Christian Coalition Cheers Dole Robertson Urges Him to Focus on Morality

Article excerpt

Carol Lester, a teacher from President Bill Clinton's hometown of Hope, Ark., and a Christian Coalition delegate, says it's time Bob Dole challenged Clinton on issues such as abortion, character and personal honor.

Pat Robertson, who founded the Christian Coalition, told delegates Saturday at the coalition's Road to Victory conference that it would take "a miracle from Almighty God" for Dole to win the presidency - and that could happen only if he emphasized moral issues from now until the election.

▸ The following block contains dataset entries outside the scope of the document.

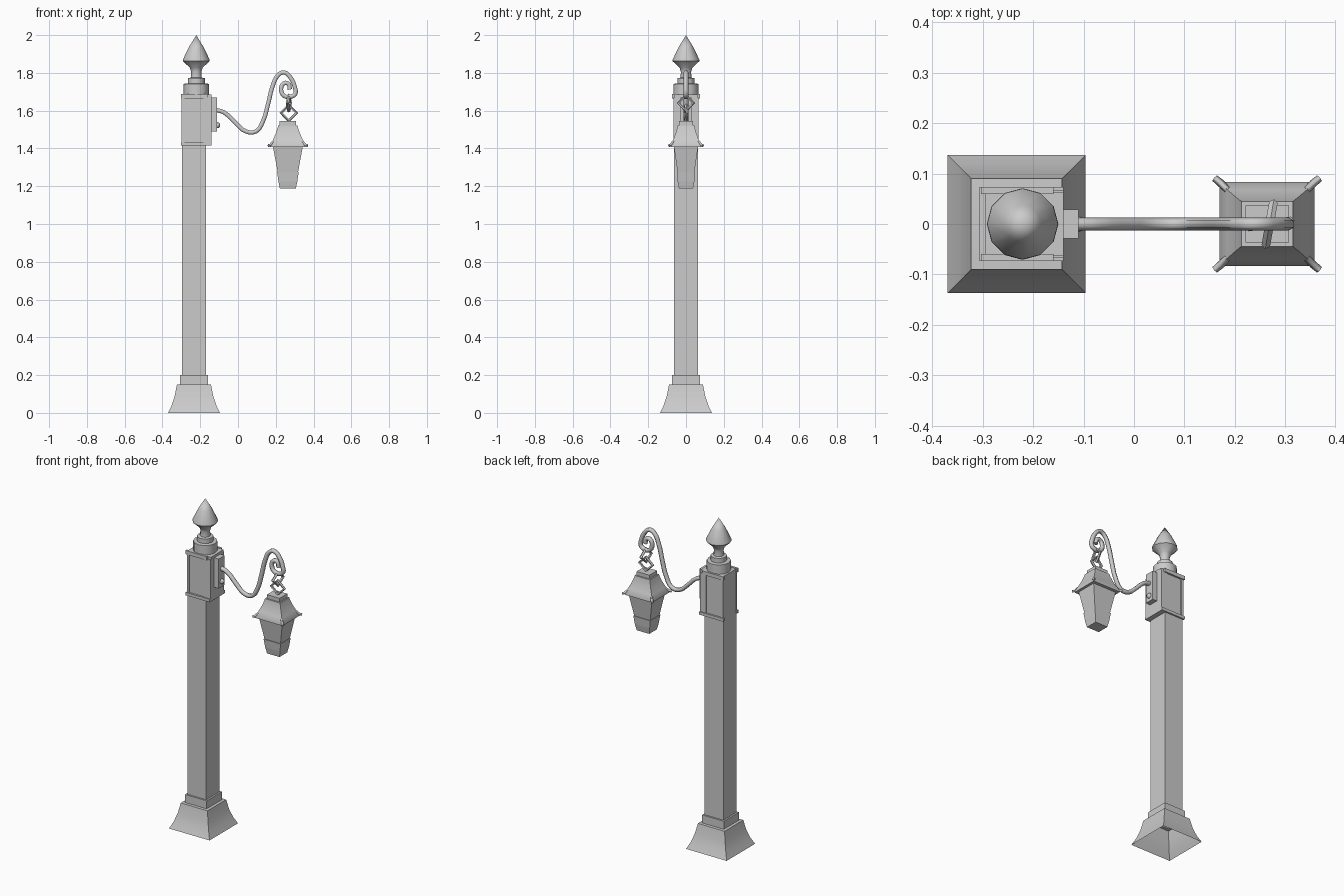
import bpy, bmesh, math
from mathutils import Vector

if "Cube" in bpy.data.objects:
    bpy.data.objects.remove(bpy.data.objects["Cube"])

PX, BX, LX = -0.233, -0.221, 0.264   # centres of post, head box, lantern


def finish(name, bm, smooth=None):
    bmesh.ops.recalc_face_normals(bm, faces=bm.faces)
    me = bpy.data.meshes.new(name)
    bm.to_mesh(me)
    bm.free()
    ob = bpy.data.objects.new(name, me)
    bpy.context.collection.objects.link(ob)
    if smooth:
        bpy.ops.object.select_all(action='DESELECT')
        ob.select_set(True)
        bpy.context.view_layer.objects.active = ob
        bpy.ops.object.shade_smooth_by_angle(angle=math.radians(smooth))
    return ob


def loft(name, cx, rings, bottom=True, top=True, smooth=None):
    """Stack of rectangles (z, half x, half y)."""
    bm = bmesh.new()
    loops = [[bm.verts.new((cx + sx * hx, sy * hy, z))
              for sx, sy in ((-1, -1), (1, -1), (1, 1), (-1, 1))] for z, hx, hy in rings]
    for a, b in zip(loops, loops[1:]):
        for i in range(4):
            j = (i + 1) % 4
            bm.faces.new((a[i], a[j], b[j], b[i]))
    if bottom:
        bm.faces.new(loops[0][::-1])
    if top:
        bm.faces.new(loops[-1])
    return finish(name, bm, smooth)


def box(name, x0, x1, y0, y1, z0, z1):
    bm = bmesh.new()
    bmesh.ops.create_cube(bm, size=1)
    for v in bm.verts:
        v.co = ((x0 + x1) / 2 + v.co.x * (x1 - x0), (y0 + y1) / 2 + v.co.y * (y1 - y0),
                (z0 + z1) / 2 + v.co.z * (z1 - z0))
    return finish(name, bm)


def lathe(name, cx, profile, n=12):
    bm = bmesh.new()
    vs = [bm.verts.new((cx + r, 0, z)) for r, z in profile]
    es = [bm.edges.new(p) for p in zip(vs, vs[1:])]
    bmesh.ops.spin(bm, geom=vs + es, cent=(cx, 0, 0), axis=(0, 0, 1),
                   angle=2 * math.pi, steps=n, use_merge=True)
    bmesh.ops.remove_doubles(bm, verts=bm.verts, dist=1e-5)
    return finish(name, bm, 40)


def tube(name, pts, r, kind='POLY', res=1, radii=None):
    cu = bpy.data.curves.new(name, 'CURVE')
    cu.dimensions = '3D'
    cu.bevel_depth, cu.bevel_resolution, cu.use_fill_caps = r, res, True
    cu.resolution_u = 3
    sp = cu.splines.new(kind)
    if kind == 'BEZIER':
        sp.bezier_points.add(len(pts) - 1)
        for bp, p in zip(sp.bezier_points, pts):
            bp.co = p
            bp.handle_left_type = bp.handle_right_type = 'AUTO'
    else:
        sp.points.add(len(pts) - 1)
        for i, (bp, p) in enumerate(zip(sp.points, pts)):
            bp.co = (*p, 1)
            bp.radius = radii[i] if radii else 1
    ob = bpy.data.objects.new(name, cu)
    bpy.context.collection.objects.link(ob)
    return ob


# Flared base (open underneath), collar and post
loft("base", PX, [(0, .137, .137), (.04, .118, .118), (.09, .102, .102), (.15, .09, .09),
                  (.151, .073, .073), (.2, .073, .073), (.2, .063, .063)],
     bottom=False, top=False, smooth=30)
loft("post", PX, [(.15, .063, .063), (1.42, .063, .063)], bottom=False)

# Head box with framed front and back panels
box("head_box", -.296, -.14, -.062, .062, 1.415, 1.685)
for side, s in (("front", -1), ("back", 1)):
    ya, yb = sorted((s * .06, s * .067))
    box(side + "_frame_left", -.298, -.283, ya, yb, 1.43, 1.67)
    box(side + "_frame_right", -.182, -.14, ya, yb, 1.43, 1.67)
    yc, yd = sorted((s * .06, s * .073))
    box(side + "_frame_top", -.303, -.16, yc, yd, 1.665, 1.688)
    box(side + "_frame_bottom", -.303, -.14, yc, yd, 1.415, 1.433)

# Turned finial
lathe("finial", BX, [(0, 1.68), (.067, 1.68), (.067, 1.742), (.045, 1.744), (.045, 1.772),
                     (.029, 1.775), (.027, 1.805), (.034, 1.828), (.071, 1.862),
                     (.07, 1.872), (.038, 1.938), (0, 2.0)])

# Wall plate and bolt
box("arm_plate", -.142, -.11, -.029, .029, 1.49, 1.67)
bm = bmesh.new()
bmesh.ops.create_uvsphere(bm, u_segments=8, v_segments=6, radius=.016)
bmesh.ops.translate(bm, verts=bm.verts, vec=(-.11, 0, 1.523))
finish("plate_bolt", bm, 60)

# Scrolled arm
arm = [(-.12, 1.604), (-.074, 1.591), (-.011, 1.533), (.042, 1.490), (.095, 1.490),
       (.132, 1.544), (.159, 1.634), (.185, 1.735), (.214, 1.790), (.245, 1.802),
       (.278, 1.775), (.301, 1.724), (.304, 1.690), (.280, 1.674), (.245, 1.678),
       (.228, 1.713), (.243, 1.745), (.268, 1.741), (.274, 1.712)]
tube("scroll_arm", [(x, 0, z) for x, z in arm], .013, 'BEZIER')


# Diamond chain links
def link(name, z, turn):
    bpy.ops.mesh.primitive_torus_add(major_segments=4, minor_segments=5, major_radius=.041,
                                     minor_radius=.009, location=(LX + .005, 0, z),
                                     rotation=(math.pi / 2, 0, math.radians(turn)))
    bpy.context.object.name = name


link("upper_link", 1.640, 80)
link("lower_link", 1.588, 8)

# Lantern: cap, roof shell, glass body, lower cup
loft("lantern_cap", LX, [(1.51, .043, .037), (1.545, .043, .037)])
loft("lantern_roof", LX, [(1.408, .08, .066), (1.408, .094, .083), (1.418, .094, .083),
                          (1.445, .079, .068), (1.48, .064, .055), (1.512, .053, .046),
                          (1.522, .051, .045)], smooth=35)
loft("lantern_body", LX, [(1.27, .053, .044), (1.41, .079, .064)])
loft("lantern_cup", LX, [(1.187, .042, .037), (1.225, .05, .044), (1.275, .057, .049)])

# Roof corner horns
for sx in (-1, 1):
    for sy in (-1, 1):
        tube("roof_horn", [(LX + sx * .078, sy * .067, 1.438), (LX + sx * .092, sy * .081, 1.418),
                           (LX + sx * .104, sy * .091, 1.415)], .008, res=0,
             radii=[.8, 1, .9])
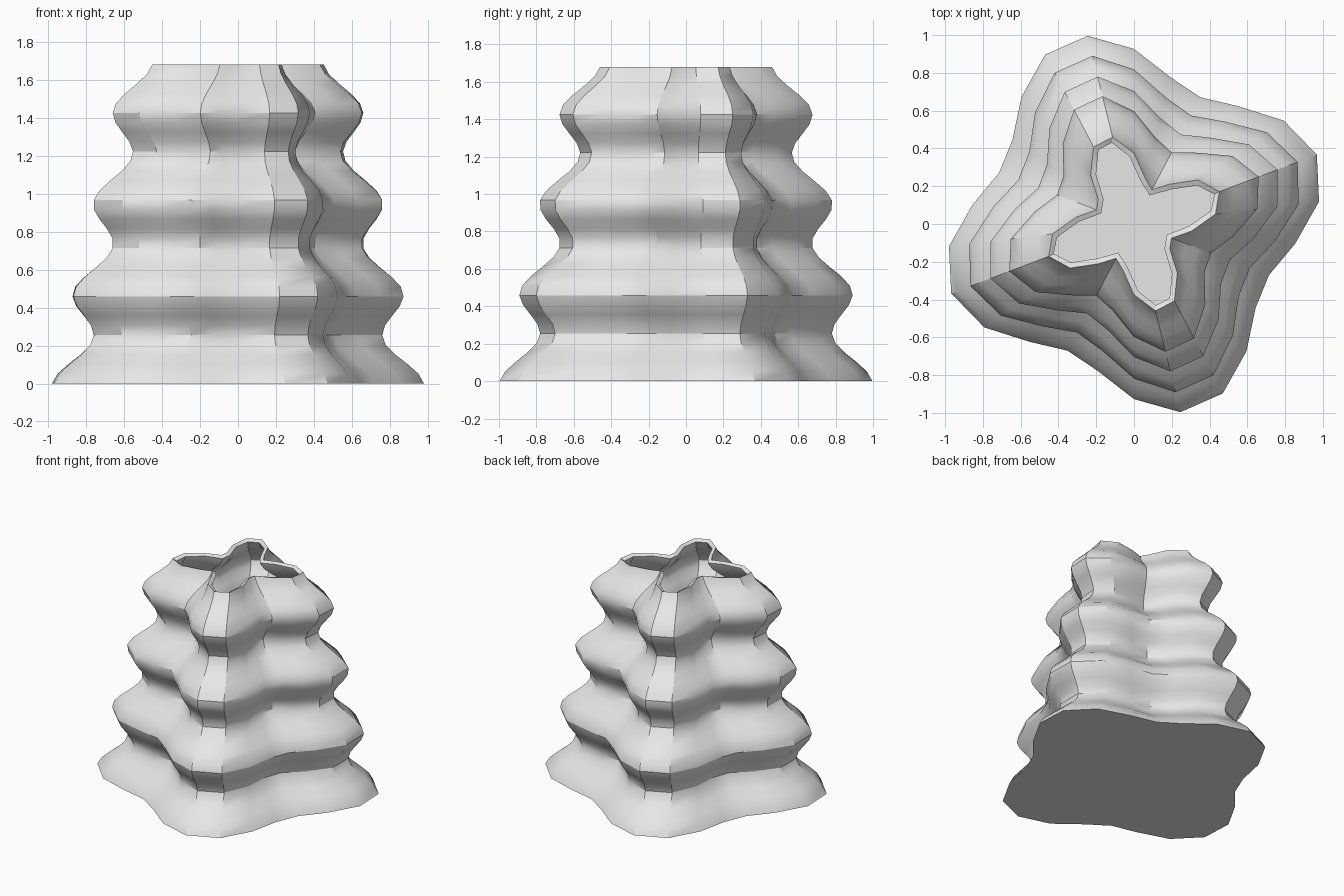
import bpy, bmesh, math

cube = bpy.data.objects.get("Cube")
if cube:
    bpy.data.objects.remove(cube, do_unlink=True)

SEGMENTS, RINGS, HEIGHT = 26, 33, 1.68
LOBE, LOBE_ANGLE = 0.14, math.radians(19.3)


def mean_radius(z):
    """Tapering wall with three and a half ripples."""
    return 0.813 - 0.23 * z + 0.083 * math.cos(7 * math.pi * z / HEIGHT)


def ring(bm, z):
    """One four-lobed outline at height z."""
    verts = []
    for i in range(SEGMENTS):
        a = math.pi / 2 + math.tau * i / SEGMENTS
        r = mean_radius(z) + LOBE * math.cos(4 * (a - LOBE_ANGLE))
        verts.append(bm.verts.new((r * math.cos(a), r * math.sin(a), z)))
    return verts


# Rippled outer wall and closed base
bm = bmesh.new()
rings = [ring(bm, HEIGHT * k / RINGS) for k in range(RINGS + 1)]
for low, high in zip(rings, rings[1:]):
    for i in range(SEGMENTS):
        j = (i + 1) % SEGMENTS
        bm.faces.new((low[i], low[j], high[j], high[i]))
bm.faces.new(rings[0][::-1])
mesh = bpy.data.meshes.new("vase")
bm.to_mesh(mesh)
bm.free()
vase = bpy.data.objects.new("vase", mesh)
bpy.context.collection.objects.link(vase)

# Plain grey clay
clay = bpy.data.materials.new("light_grey")
clay.use_nodes = True
clay.diffuse_color = (0.8, 0.8, 0.8, 1)
clay.node_tree.nodes["Principled BSDF"].inputs["Base Color"].default_value = (0.8, 0.8, 0.8, 1)
mesh.materials.append(clay)

# Wall thickness, open at the rim
shell = vase.modifiers.new("wall", "SOLIDIFY")
shell.thickness = 0.03
shell.offset = -1
shell.use_even_offset = True

bpy.ops.object.select_all(action="DESELECT")
vase.select_set(True)
bpy.context.view_layer.objects.active = vase
bpy.ops.object.modifier_apply(modifier=shell.name)
bpy.ops.object.shade_smooth_by_angle(angle=math.radians(30))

Later Saturday, Robertson made a surprise introduction of Dole, who changed his schedule to attend. "I was just driving by and saw all the cars. Happened to be in the neighborhood," Dole told the group. Dole's reception was a stark contrast to the one Reform Party candidate Ross Perot got on Friday. Perot, who supports abortion rights, was heckled and jeered by some delegates, who interrupted him with shouts of "abortion" and "what about abortion?" Dole and running mate Kemp, who oppose abortion rights, received ovations from the enthusiastic crowd. Dole's appearance seemed in the nature of an olive branch to the coalition. As Eagle Forum founder Phyllis Schlafly pointed out before Dole spoke, many Christian conservatives didn't appreciate Dole's efforts to appease abortion rights Republicans by trying to include language in the party's platform that called for tolerance. John Parrott Jr., a manufacturer's representative from Bloomington, Ill., heads the state's chapter of the Christian Coalition. He says Dole's push for tax cuts is great so far as it goes, but, that to win, he needs to speak out forcefully in opposition of abortion and in favor of the coalition's "pro-family" agenda. "Ronald Reagan told the American people exactly where he stood, and he never wavered," Parrott said. "Bob Dole needs to get that message out, too." Robertson, in an address to the convention early Saturday, said, "It's not the economy, stupid, it's morality, stupid, and that's where the issue's going to be decided in this campaign." "It's the economy, stupid," was a guiding slogan in Clinton's campaign four years ago. Robertson recalled the 1988 election, when he endorsed Vice President George Bush. Bush embraced many themes popular with religious conserva tives during his successful campaign for the White House. Robertson said Bush lost the votes of Jews, blacks and Hispanics, but polled 81 percent support among evangelicals. "It meant you could win with just evangelicals," Robertson said. "I want to say this as clearly as I can: This campaign for the presidency is far behind. Twenty-three points is about as insurmountable an obstacle as I can think of. …


An unknown error has occurred. Please click the button below to reload the page. If the problem persists, please try again in a little while.